Tackling stress and anxiety in the dental profession
The British Dental Association (BDA) has underlined its intention to tackle stress and anxiety in the dental profession.
The announcement came last week to coincide with Mental Health Awareness Week after research already undertaken by the BDA showed stress in the dental profession is on the rise, while job satisfaction is in decline.
‘For too long stress and anxiety in the dental profession have not received the recognition they deserve,’ chair of the BDA’s principal executive committee, Mick Armstrong, said.
‘We’ve all seen the cost; with friends, colleagues and in our own working lives.
‘Low morale is real issue that can impact on both patients and practitioners, and we are determined to draw a line.’
High levels of stress
BDA research in 2014 showed that 39% of community dentists and almost half of GDPs reported high levels of stress.
This compared with an average of around 15% for British workers and so the BDA has now committed to ensuring that dentists are supported, and will seek to tackle the underlying reasons for low levels of morale and job satisfaction as part of its strategy for the next three years.

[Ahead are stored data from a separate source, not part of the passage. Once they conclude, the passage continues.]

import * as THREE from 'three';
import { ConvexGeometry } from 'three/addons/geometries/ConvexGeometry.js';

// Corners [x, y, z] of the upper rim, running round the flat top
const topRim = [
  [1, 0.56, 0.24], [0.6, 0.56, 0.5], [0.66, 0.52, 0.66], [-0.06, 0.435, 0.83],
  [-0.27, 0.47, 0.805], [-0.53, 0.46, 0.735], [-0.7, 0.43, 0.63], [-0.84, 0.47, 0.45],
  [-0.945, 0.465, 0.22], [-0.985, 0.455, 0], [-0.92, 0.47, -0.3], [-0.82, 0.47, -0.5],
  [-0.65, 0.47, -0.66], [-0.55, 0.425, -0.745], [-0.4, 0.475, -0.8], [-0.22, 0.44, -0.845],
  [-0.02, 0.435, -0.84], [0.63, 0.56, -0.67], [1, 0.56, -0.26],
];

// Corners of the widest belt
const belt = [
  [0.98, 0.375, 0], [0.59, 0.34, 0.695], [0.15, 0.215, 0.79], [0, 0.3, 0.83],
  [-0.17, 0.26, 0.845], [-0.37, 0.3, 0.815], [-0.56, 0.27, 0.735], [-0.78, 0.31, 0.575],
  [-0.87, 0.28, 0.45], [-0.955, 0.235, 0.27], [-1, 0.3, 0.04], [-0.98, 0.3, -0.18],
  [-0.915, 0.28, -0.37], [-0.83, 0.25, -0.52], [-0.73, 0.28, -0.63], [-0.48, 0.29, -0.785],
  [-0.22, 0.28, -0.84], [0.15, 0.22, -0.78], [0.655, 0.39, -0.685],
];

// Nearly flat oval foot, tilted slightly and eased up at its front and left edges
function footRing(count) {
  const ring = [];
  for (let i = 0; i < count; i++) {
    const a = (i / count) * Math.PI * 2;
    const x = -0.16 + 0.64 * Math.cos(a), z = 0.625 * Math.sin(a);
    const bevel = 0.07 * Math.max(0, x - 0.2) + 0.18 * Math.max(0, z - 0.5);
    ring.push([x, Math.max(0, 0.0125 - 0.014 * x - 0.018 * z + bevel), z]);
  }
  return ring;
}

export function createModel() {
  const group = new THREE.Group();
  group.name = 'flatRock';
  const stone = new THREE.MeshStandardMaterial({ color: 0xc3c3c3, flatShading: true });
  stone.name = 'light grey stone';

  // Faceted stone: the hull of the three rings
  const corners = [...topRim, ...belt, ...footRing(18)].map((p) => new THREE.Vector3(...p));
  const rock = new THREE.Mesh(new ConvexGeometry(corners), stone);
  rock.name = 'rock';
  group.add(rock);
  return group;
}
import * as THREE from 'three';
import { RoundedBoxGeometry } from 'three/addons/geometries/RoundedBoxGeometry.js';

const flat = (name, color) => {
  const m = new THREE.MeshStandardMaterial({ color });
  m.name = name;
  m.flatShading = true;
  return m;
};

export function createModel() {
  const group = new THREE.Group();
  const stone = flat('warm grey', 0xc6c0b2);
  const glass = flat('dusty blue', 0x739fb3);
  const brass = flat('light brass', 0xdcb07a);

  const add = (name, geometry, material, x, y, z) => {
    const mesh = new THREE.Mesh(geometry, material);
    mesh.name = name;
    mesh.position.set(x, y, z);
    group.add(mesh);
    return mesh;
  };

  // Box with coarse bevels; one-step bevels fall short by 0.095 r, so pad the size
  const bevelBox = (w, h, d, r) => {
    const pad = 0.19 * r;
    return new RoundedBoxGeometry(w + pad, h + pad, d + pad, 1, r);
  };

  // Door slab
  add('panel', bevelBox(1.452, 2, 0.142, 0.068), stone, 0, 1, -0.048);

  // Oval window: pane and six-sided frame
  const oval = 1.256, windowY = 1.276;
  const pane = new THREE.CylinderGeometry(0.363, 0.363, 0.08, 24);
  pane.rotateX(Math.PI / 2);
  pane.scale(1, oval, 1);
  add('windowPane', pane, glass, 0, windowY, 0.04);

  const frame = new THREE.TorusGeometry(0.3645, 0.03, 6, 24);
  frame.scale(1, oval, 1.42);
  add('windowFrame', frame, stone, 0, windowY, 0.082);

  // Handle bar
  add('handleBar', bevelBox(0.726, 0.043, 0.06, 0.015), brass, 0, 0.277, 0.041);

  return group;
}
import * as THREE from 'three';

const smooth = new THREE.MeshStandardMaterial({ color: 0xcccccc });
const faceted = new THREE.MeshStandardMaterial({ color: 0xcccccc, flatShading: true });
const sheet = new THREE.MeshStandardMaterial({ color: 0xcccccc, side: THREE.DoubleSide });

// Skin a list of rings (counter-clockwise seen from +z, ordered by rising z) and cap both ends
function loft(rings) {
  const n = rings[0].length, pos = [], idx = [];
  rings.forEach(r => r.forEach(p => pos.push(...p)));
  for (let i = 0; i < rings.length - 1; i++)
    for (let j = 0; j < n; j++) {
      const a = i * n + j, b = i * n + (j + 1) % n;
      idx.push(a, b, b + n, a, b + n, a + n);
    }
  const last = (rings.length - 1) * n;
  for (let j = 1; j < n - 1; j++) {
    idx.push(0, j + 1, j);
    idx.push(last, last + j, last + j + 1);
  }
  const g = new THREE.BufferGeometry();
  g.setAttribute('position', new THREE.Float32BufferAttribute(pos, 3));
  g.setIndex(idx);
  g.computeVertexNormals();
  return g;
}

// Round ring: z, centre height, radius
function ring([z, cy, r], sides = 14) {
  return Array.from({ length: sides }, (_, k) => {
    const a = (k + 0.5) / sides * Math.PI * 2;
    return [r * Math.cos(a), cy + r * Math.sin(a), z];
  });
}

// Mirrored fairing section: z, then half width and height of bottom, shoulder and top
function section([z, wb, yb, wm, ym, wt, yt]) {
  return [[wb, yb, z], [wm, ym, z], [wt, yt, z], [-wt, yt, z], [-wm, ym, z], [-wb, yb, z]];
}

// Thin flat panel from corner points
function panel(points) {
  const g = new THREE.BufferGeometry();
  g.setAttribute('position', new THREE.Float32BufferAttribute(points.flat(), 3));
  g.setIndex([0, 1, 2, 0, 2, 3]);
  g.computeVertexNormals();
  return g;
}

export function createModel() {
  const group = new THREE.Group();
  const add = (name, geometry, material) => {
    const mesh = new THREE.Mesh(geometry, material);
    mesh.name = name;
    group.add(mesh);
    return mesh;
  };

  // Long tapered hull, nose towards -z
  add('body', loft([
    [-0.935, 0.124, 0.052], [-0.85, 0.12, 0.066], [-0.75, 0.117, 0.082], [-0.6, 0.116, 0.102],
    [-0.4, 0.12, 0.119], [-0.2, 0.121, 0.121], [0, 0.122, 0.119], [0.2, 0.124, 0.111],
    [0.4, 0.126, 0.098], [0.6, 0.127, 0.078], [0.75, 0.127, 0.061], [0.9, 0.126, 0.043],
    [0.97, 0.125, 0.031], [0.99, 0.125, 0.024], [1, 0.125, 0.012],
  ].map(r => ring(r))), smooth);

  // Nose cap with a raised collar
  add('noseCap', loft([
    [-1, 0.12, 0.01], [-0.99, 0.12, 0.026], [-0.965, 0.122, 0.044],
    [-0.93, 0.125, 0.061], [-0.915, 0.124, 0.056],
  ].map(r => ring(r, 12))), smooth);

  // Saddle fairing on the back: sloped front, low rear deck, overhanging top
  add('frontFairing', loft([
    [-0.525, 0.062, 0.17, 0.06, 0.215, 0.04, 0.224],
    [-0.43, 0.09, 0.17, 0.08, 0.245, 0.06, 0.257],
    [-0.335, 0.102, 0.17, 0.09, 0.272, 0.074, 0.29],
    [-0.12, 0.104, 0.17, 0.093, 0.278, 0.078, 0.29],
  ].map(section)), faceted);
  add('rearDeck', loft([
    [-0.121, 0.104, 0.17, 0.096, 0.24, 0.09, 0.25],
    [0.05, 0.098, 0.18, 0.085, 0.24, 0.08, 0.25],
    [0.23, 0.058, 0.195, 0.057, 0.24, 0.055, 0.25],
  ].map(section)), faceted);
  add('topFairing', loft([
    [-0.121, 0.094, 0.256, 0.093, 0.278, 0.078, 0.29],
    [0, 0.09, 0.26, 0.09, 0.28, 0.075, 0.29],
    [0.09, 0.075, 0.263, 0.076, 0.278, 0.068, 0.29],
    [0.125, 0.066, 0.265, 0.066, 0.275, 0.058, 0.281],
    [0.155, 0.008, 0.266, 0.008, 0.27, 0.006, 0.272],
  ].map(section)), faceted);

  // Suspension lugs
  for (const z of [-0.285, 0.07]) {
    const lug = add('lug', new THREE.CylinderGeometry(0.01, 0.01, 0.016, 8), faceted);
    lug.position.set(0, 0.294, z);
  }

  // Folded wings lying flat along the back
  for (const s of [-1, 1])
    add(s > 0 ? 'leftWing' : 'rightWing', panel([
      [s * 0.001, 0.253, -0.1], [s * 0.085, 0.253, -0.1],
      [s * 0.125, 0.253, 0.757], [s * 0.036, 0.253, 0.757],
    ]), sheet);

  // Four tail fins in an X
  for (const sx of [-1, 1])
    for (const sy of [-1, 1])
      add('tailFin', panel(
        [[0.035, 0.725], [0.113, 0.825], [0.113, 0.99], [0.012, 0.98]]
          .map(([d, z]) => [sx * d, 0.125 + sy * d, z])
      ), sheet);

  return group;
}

‘We already know that wellbeing among the dental population is significantly lower than the general population,’ Mick Armstrong continued.
‘We intend to build on our existing work, so that we can ensure dentists get the support they need when they need it, and so we can start tackling these problems at source.
‘We are in the process of finalising our strategy for the next three years.
‘As a trade union and professional organisation we are resolved to put the wellbeing of our members and our profession at the forefront of our efforts.’
Research on dentists
Over the next two years, the BDA will be carrying out research on dentists’ experiences of mental ill health and burnout, and the impact these can have on their work and career.
The research will inform BDA work in an aim to promote the wellbeing of dentists at work and support those who experience burnout or mental-health problems.